[Opening Information provided section]

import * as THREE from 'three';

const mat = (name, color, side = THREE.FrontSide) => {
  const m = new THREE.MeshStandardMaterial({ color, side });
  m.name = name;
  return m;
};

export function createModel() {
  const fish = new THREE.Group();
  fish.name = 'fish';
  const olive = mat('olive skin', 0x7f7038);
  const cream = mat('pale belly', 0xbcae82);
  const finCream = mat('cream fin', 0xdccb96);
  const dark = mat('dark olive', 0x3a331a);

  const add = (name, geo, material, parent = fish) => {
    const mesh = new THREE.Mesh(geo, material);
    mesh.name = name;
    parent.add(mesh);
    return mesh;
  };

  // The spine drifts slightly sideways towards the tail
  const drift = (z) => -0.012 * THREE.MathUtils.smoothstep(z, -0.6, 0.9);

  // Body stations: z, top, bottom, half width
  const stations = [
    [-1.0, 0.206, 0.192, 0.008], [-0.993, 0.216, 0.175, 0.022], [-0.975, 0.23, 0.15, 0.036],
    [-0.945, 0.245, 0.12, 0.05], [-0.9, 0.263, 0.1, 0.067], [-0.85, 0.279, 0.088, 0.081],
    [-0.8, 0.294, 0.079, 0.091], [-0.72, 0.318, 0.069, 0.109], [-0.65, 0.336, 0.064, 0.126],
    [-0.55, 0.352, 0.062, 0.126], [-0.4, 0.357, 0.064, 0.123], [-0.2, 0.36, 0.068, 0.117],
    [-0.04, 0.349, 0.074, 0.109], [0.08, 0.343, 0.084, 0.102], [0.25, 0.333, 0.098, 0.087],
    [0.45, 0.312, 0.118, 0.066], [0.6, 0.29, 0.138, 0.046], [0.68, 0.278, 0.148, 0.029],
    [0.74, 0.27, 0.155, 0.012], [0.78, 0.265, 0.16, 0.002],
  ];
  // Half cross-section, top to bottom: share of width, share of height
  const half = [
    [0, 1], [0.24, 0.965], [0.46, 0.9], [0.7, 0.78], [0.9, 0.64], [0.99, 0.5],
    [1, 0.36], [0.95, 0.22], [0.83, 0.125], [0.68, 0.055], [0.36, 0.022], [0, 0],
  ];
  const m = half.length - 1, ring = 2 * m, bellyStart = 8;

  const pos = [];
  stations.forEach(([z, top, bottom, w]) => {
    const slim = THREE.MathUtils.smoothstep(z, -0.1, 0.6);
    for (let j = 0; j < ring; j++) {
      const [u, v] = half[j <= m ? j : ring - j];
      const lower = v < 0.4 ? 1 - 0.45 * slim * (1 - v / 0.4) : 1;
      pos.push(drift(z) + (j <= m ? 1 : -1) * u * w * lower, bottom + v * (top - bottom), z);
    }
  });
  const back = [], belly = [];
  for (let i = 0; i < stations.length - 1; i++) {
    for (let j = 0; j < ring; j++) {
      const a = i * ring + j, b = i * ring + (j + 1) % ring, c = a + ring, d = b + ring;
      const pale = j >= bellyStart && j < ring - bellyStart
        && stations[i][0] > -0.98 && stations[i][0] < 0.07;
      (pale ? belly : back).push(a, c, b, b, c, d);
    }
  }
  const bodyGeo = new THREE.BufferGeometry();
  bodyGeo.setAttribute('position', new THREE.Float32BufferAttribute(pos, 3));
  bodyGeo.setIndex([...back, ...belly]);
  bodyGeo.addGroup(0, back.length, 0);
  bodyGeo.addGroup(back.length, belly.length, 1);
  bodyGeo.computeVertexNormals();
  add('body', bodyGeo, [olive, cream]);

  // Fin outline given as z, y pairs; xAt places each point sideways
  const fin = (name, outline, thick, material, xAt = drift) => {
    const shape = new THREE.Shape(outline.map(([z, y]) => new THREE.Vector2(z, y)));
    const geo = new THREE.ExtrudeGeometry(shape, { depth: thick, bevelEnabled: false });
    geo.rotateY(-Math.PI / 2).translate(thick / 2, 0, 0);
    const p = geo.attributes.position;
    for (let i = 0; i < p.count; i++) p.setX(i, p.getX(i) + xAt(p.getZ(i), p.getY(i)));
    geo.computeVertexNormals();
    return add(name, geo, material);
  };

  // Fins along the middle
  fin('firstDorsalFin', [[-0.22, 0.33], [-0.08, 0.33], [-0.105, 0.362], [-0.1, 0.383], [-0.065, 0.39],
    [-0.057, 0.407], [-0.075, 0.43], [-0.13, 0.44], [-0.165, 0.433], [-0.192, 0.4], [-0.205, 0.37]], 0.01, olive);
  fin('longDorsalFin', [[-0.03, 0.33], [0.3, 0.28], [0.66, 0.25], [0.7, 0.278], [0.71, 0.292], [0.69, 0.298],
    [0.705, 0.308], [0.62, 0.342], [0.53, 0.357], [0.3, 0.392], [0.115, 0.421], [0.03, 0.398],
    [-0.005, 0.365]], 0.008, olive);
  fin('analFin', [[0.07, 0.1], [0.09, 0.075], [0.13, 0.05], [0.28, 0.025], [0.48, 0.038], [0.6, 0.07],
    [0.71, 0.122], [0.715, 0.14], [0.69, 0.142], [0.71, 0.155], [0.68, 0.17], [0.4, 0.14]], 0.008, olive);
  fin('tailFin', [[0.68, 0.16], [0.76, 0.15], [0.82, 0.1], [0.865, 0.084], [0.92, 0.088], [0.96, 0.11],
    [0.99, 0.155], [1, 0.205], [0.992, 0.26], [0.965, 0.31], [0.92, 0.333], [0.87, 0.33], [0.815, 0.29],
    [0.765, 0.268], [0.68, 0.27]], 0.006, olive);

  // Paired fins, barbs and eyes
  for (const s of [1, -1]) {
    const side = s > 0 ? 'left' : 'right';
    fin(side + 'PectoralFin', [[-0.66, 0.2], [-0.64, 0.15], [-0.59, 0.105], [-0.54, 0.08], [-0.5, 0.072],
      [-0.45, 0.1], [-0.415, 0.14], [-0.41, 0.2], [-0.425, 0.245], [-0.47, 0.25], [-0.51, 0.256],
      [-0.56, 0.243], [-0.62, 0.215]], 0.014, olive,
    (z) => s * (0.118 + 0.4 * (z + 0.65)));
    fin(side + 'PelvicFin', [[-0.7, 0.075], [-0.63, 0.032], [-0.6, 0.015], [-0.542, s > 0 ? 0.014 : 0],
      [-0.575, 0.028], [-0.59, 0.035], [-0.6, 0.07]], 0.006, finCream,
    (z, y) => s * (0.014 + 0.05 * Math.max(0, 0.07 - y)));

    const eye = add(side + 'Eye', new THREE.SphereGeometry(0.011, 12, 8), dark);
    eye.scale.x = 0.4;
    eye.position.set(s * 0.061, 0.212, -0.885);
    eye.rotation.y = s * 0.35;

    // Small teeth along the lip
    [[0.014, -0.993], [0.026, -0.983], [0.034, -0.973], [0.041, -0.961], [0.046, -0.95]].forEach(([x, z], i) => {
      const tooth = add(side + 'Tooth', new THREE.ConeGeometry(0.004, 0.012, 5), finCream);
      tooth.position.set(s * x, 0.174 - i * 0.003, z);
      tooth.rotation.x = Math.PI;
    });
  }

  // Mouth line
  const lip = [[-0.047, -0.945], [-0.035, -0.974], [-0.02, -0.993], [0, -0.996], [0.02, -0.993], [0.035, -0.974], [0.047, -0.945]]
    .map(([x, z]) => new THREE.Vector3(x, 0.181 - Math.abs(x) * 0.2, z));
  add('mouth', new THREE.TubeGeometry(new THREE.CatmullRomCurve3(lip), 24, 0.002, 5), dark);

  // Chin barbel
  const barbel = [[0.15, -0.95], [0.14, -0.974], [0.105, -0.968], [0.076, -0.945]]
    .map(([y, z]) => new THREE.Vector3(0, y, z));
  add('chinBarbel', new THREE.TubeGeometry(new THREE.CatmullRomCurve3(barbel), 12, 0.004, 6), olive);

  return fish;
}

[Closing Information provided section]

Task to carry out: Restate the material exactly as given.

Answer to this exercise:
import * as THREE from 'three';

const mat = (name, color, side = THREE.FrontSide) => {
  const m = new THREE.MeshStandardMaterial({ color, side });
  m.name = name;
  return m;
};

export function createModel() {
  const fish = new THREE.Group();
  fish.name = 'fish';
  const olive = mat('olive skin', 0x7f7038);
  const cream = mat('pale belly', 0xbcae82);
  const finCream = mat('cream fin', 0xdccb96);
  const dark = mat('dark olive', 0x3a331a);

  const add = (name, geo, material, parent = fish) => {
    const mesh = new THREE.Mesh(geo, material);
    mesh.name = name;
    parent.add(mesh);
    return mesh;
  };

  // The spine drifts slightly sideways towards the tail
  const drift = (z) => -0.012 * THREE.MathUtils.smoothstep(z, -0.6, 0.9);

  // Body stations: z, top, bottom, half width
  const stations = [
    [-1.0, 0.206, 0.192, 0.008], [-0.993, 0.216, 0.175, 0.022], [-0.975, 0.23, 0.15, 0.036],
    [-0.945, 0.245, 0.12, 0.05], [-0.9, 0.263, 0.1, 0.067], [-0.85, 0.279, 0.088, 0.081],
    [-0.8, 0.294, 0.079, 0.091], [-0.72, 0.318, 0.069, 0.109], [-0.65, 0.336, 0.064, 0.126],
    [-0.55, 0.352, 0.062, 0.126], [-0.4, 0.357, 0.064, 0.123], [-0.2, 0.36, 0.068, 0.117],
    [-0.04, 0.349, 0.074, 0.109], [0.08, 0.343, 0.084, 0.102], [0.25, 0.333, 0.098, 0.087],
    [0.45, 0.312, 0.118, 0.066], [0.6, 0.29, 0.138, 0.046], [0.68, 0.278, 0.148, 0.029],
    [0.74, 0.27, 0.155, 0.012], [0.78, 0.265, 0.16, 0.002],
  ];
  // Half cross-section, top to bottom: share of width, share of height
  const half = [
    [0, 1], [0.24, 0.965], [0.46, 0.9], [0.7, 0.78], [0.9, 0.64], [0.99, 0.5],
    [1, 0.36], [0.95, 0.22], [0.83, 0.125], [0.68, 0.055], [0.36, 0.022], [0, 0],
  ];
  const m = half.length - 1, ring = 2 * m, bellyStart = 8;

  const pos = [];
  stations.forEach(([z, top, bottom, w]) => {
    const slim = THREE.MathUtils.smoothstep(z, -0.1, 0.6);
    for (let j = 0; j < ring; j++) {
      const [u, v] = half[j <= m ? j : ring - j];
      const lower = v < 0.4 ? 1 - 0.45 * slim * (1 - v / 0.4) : 1;
      pos.push(drift(z) + (j <= m ? 1 : -1) * u * w * lower, bottom + v * (top - bottom), z);
    }
  });
  const back = [], belly = [];
  for (let i = 0; i < stations.length - 1; i++) {
    for (let j = 0; j < ring; j++) {
      const a = i * ring + j, b = i * ring + (j + 1) % ring, c = a + ring, d = b + ring;
      const pale = j >= bellyStart && j < ring - bellyStart
        && stations[i][0] > -0.98 && stations[i][0] < 0.07;
      (pale ? belly : back).push(a, c, b, b, c, d);
    }
  }
  const bodyGeo = new THREE.BufferGeometry();
  bodyGeo.setAttribute('position', new THREE.Float32BufferAttribute(pos, 3));
  bodyGeo.setIndex([...back, ...belly]);
  bodyGeo.addGroup(0, back.length, 0);
  bodyGeo.addGroup(back.length, belly.length, 1);
  bodyGeo.computeVertexNormals();
  add('body', bodyGeo, [olive, cream]);

  // Fin outline given as z, y pairs; xAt places each point sideways
  const fin = (name, outline, thick, material, xAt = drift) => {
    const shape = new THREE.Shape(outline.map(([z, y]) => new THREE.Vector2(z, y)));
    const geo = new THREE.ExtrudeGeometry(shape, { depth: thick, bevelEnabled: false });
    geo.rotateY(-Math.PI / 2).translate(thick / 2, 0, 0);
    const p = geo.attributes.position;
    for (let i = 0; i < p.count; i++) p.setX(i, p.getX(i) + xAt(p.getZ(i), p.getY(i)));
    geo.computeVertexNormals();
    return add(name, geo, material);
  };

  // Fins along the middle
  fin('firstDorsalFin', [[-0.22, 0.33], [-0.08, 0.33], [-0.105, 0.362], [-0.1, 0.383], [-0.065, 0.39],
    [-0.057, 0.407], [-0.075, 0.43], [-0.13, 0.44], [-0.165, 0.433], [-0.192, 0.4], [-0.205, 0.37]], 0.01, olive);
  fin('longDorsalFin', [[-0.03, 0.33], [0.3, 0.28], [0.66, 0.25], [0.7, 0.278], [0.71, 0.292], [0.69, 0.298],
    [0.705, 0.308], [0.62, 0.342], [0.53, 0.357], [0.3, 0.392], [0.115, 0.421], [0.03, 0.398],
    [-0.005, 0.365]], 0.008, olive);
  fin('analFin', [[0.07, 0.1], [0.09, 0.075], [0.13, 0.05], [0.28, 0.025], [0.48, 0.038], [0.6, 0.07],
    [0.71, 0.122], [0.715, 0.14], [0.69, 0.142], [0.71, 0.155], [0.68, 0.17], [0.4, 0.14]], 0.008, olive);
  fin('tailFin', [[0.68, 0.16], [0.76, 0.15], [0.82, 0.1], [0.865, 0.084], [0.92, 0.088], [0.96, 0.11],
    [0.99, 0.155], [1, 0.205], [0.992, 0.26], [0.965, 0.31], [0.92, 0.333], [0.87, 0.33], [0.815, 0.29],
    [0.765, 0.268], [0.68, 0.27]], 0.006, olive);

  // Paired fins, barbs and eyes
  for (const s of [1, -1]) {
    const side = s > 0 ? 'left' : 'right';
    fin(side + 'PectoralFin', [[-0.66, 0.2], [-0.64, 0.15], [-0.59, 0.105], [-0.54, 0.08], [-0.5, 0.072],
      [-0.45, 0.1], [-0.415, 0.14], [-0.41, 0.2], [-0.425, 0.245], [-0.47, 0.25], [-0.51, 0.256],
      [-0.56, 0.243], [-0.62, 0.215]], 0.014, olive,
    (z) => s * (0.118 + 0.4 * (z + 0.65)));
    fin(side + 'PelvicFin', [[-0.7, 0.075], [-0.63, 0.032], [-0.6, 0.015], [-0.542, s > 0 ? 0.014 : 0],
      [-0.575, 0.028], [-0.59, 0.035], [-0.6, 0.07]], 0.006, finCream,
    (z, y) => s * (0.014 + 0.05 * Math.max(0, 0.07 - y)));

    const eye = add(side + 'Eye', new THREE.SphereGeometry(0.011, 12, 8), dark);
    eye.scale.x = 0.4;
    eye.position.set(s * 0.061, 0.212, -0.885);
    eye.rotation.y = s * 0.35;

    // Small teeth along the lip
    [[0.014, -0.993], [0.026, -0.983], [0.034, -0.973], [0.041, -0.961], [0.046, -0.95]].forEach(([x, z], i) => {
      const tooth = add(side + 'Tooth', new THREE.ConeGeometry(0.004, 0.012, 5), finCream);
      tooth.position.set(s * x, 0.174 - i * 0.003, z);
      tooth.rotation.x = Math.PI;
    });
  }

  // Mouth line
  const lip = [[-0.047, -0.945], [-0.035, -0.974], [-0.02, -0.993], [0, -0.996], [0.02, -0.993], [0.035, -0.974], [0.047, -0.945]]
    .map(([x, z]) => new THREE.Vector3(x, 0.181 - Math.abs(x) * 0.2, z));
  add('mouth', new THREE.TubeGeometry(new THREE.CatmullRomCurve3(lip), 24, 0.002, 5), dark);

  // Chin barbel
  const barbel = [[0.15, -0.95], [0.14, -0.974], [0.105, -0.968], [0.076, -0.945]]
    .map(([y, z]) => new THREE.Vector3(0, y, z));
  add('chinBarbel', new THREE.TubeGeometry(new THREE.CatmullRomCurve3(barbel), 12, 0.004, 6), olive);

  return fish;
}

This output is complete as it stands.